Virtual Academy of Genetics issued a statement on the issue of pre-implantation genetic screening (PGS), of which the most important points are the following ones:
- Chromosome errors (aneuploidy) in human embryos are a major cause of IVF failure, miscarriage, obstetric complications, stillbirth, infertility, and can lead to the birth of affected children.
- Accurate technology for detecting chromosomally-normal (euploid) embryos is now available, it should not be considered "experimental" and, where possible, should be made available for routine practice.
- PGS can reduce the time to a live birth by selecting only euploid embryos, as well as the incidence of miscarriage.
- Transfer of single euploid embryos gives the maximum chance of a live birth whilst minimising the risk of a multiple pregnancy.
- It is good medical practice to avoid the transfer of aneuploid embryos.
- Some patients may have no euploid embryos and therefore no transfers – but many patients prefer to know this at that stage and prepare for a further cycle, or move on rather than wait for failure or possible miscarriage, or the birth of an affected child

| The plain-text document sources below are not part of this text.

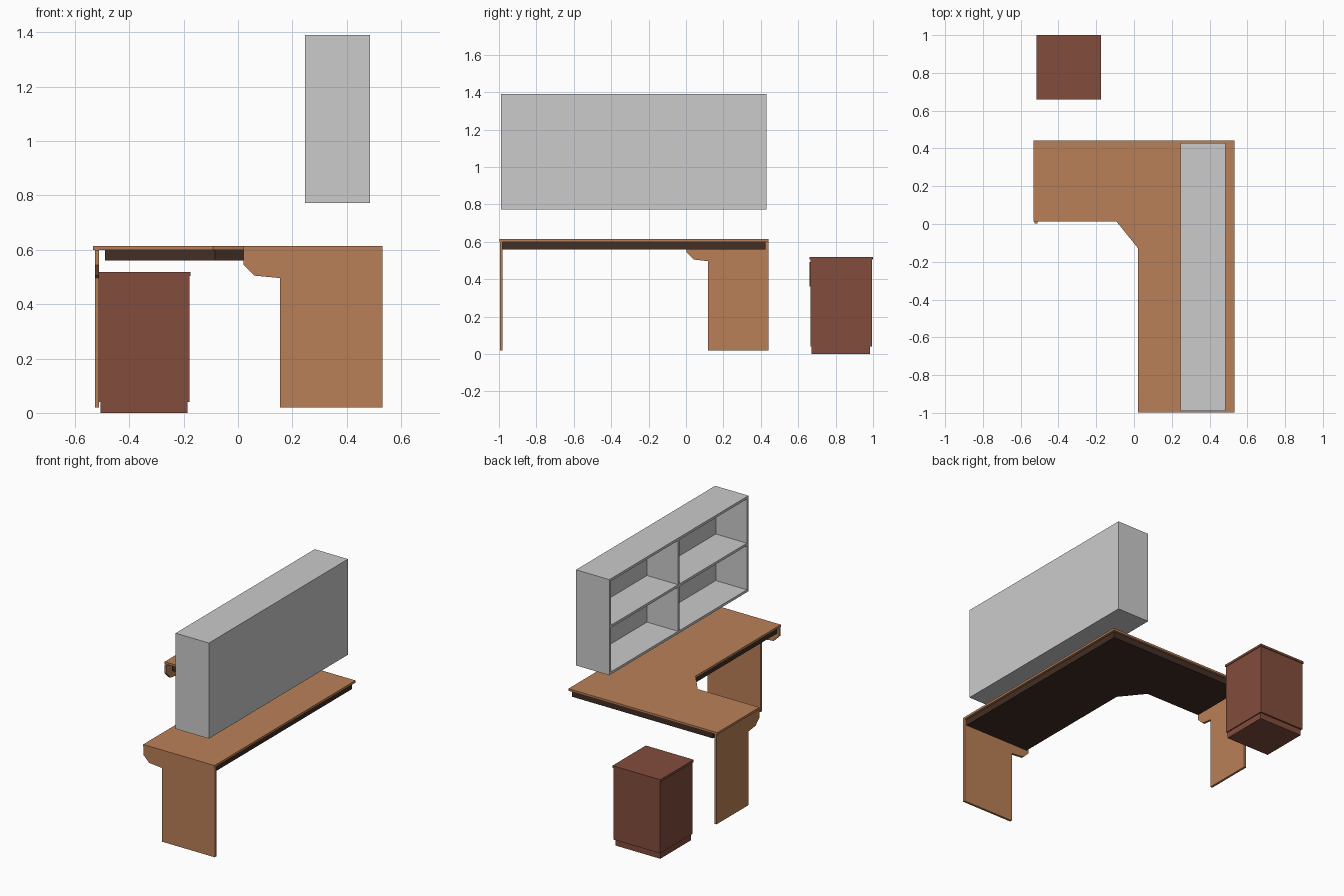
import bpy
import bmesh

cube = bpy.data.objects.get("Cube")
if cube:
    bpy.data.objects.remove(cube)


def material(name, srgb):
    """Flat material from display values, converted to linear."""
    linear = [(c / 255 / 12.92) if c < 11 else ((c / 255 + 0.055) / 1.055) ** 2.4 for c in srgb]
    m = bpy.data.materials.new(name)
    m.use_nodes = True
    m.diffuse_color = (*linear, 1)
    m.node_tree.nodes["Principled BSDF"].inputs["Base Color"].default_value = (*linear, 1)
    return m


oak = material("warm oak", (186, 128, 87))
dark = material("dark brown", (66, 46, 36))
mahogany = material("reddish wood", (130, 77, 60))
grey = material("light grey", (203, 203, 203))


def finish(bm, name, mat):
    bmesh.ops.recalc_face_normals(bm, faces=bm.faces)
    mesh = bpy.data.meshes.new(name)
    bm.to_mesh(mesh)
    bm.free()
    mesh.materials.append(mat)
    obj = bpy.data.objects.new(name, mesh)
    bpy.context.collection.objects.link(obj)
    return obj


def prism(name, outline, place, depth, mat):
    """Extrude a flat outline; place maps 2D points into space."""
    bm = bmesh.new()
    face = bm.faces.new([bm.verts.new(place(a, b)) for a, b in outline])
    ext = bmesh.ops.extrude_face_region(bm, geom=[face])
    verts = [v for v in ext["geom"] if isinstance(v, bmesh.types.BMVert)]
    bmesh.ops.translate(bm, verts=verts, vec=depth)
    return finish(bm, name, mat)


def box(name, x, y, z, mat):
    outline = [(x[0], y[0]), (x[1], y[0]), (x[1], y[1]), (x[0], y[1])]
    return prism(name, outline, lambda a, b: (a, b, z[0]), (0, 0, z[1] - z[0]), mat)


# L-shaped desktop and the recessed dark slab below it
desktop = [(-0.533, 0.441), (0.531, 0.441), (0.531, -0.998), (0.021, -0.998),
           (0.021, -0.128), (-0.092, 0.012), (-0.533, 0.012)]
prism("desktop", desktop, lambda a, b: (a, b, 0.6), (0, 0, 0.014), oak)

slab = [(-0.49, 0.426), (0.516, 0.426), (0.516, -0.98), (0.036, -0.98),
        (0.036, -0.122), (-0.085, 0.027), (-0.49, 0.027)]
prism("under_desk_slab", slab, lambda a, b: (a, b, 0.56), (0, 0, 0.04), dark)


# Panel legs with a chamfered bracket toward the sitter
def leg_outline(inner, foot, outer):
    return [(outer, 0.02), (outer, 0.6), (inner, 0.6), (inner, 0.545),
            (inner + 0.04, 0.505), (foot, 0.496), (foot, 0.02)]


prism("front_leg_panel", leg_outline(0.021, 0.155, 0.531),
      lambda a, b: (a, -0.995, b), (0, 0.015, 0), oak)
prism("side_leg_panel", leg_outline(0.002, 0.117, 0.44),
      lambda a, b: (-0.527, a, b), (0.015, 0, 0), oak)

# Drawer cabinet
box("cabinet_base", (-0.506, -0.186), (0.67, 0.985), (0, 0.04), mahogany)
box("cabinet_body", (-0.512, -0.179), (0.665, 0.995), (0.04, 0.504), mahogany)
box("cabinet_drawer_front", (-0.502, -0.189), (0.661, 0.666), (0.36, 0.493), mahogany)
box("cabinet_top", (-0.517, -0.175), (0.66, 1.0), (0.504, 0.519), mahogany)

# Wall shelf, closed at the back and open toward the sitter
x0, x1 = 0.247, 0.485
y0, y1 = -0.99, 0.43
z0, z1 = 0.772, 1.39
t = 0.016
mid_y, mid_z = (y0 + y1) / 2, (z0 + z1) / 2
box("shelf_back", (x1 - t, x1), (y0, y1), (z0, z1), grey)
for name, z in (("bottom", z0), ("top", z1 - t)):
    box("shelf_" + name, (x0, x1 - t), (y0, y1), (z, z + t), grey)
for name, y in (("front_side", y0), ("divider", mid_y - t / 2), ("back_side", y1 - t)):
    box("shelf_" + name, (x0, x1 - t), (y, y + t), (z0 + t, z1 - t), grey)
for name, ya, yb in (("front", y0 + t, mid_y - t / 2), ("back", mid_y + t / 2, y1 - t)):
    box("shelf_board_" + name, (x0, x1 - t), (ya, yb), (mid_z - t / 2, mid_z + t / 2), grey)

- Academy of Genetics pointed out that there is strong evidence that PGS offers certain benefits to patients undergoing IVF (one should note that all IVF cycles have a significant risk of aneuploid embryos, from an average of around 30% in young female patients and also egg donors, up to 90% in women in their early 40s.). By using PGS to screen the chromosome status of the embryo the chance of unnecessarily cryopreserving aneuploid embryos, and transferring aneuploid embryos that will lead to IVF failure or the risk of an abnormal birth is minimised. Additionally, by using such technologies, a high chance of live birth can be achieved by transferring only a single euploid embryo, and studies show singleton births results in an improved obstetric and neonatal outcome. PGS should no longer be considered as an experimental procedure and should be part of the discussion with all patients considering/undergoing IVF treatment. They did underline, however, that this Statement was a position on the current medical science and that they understood and appreciated that in several societies the offering of PGS is not permitted or available.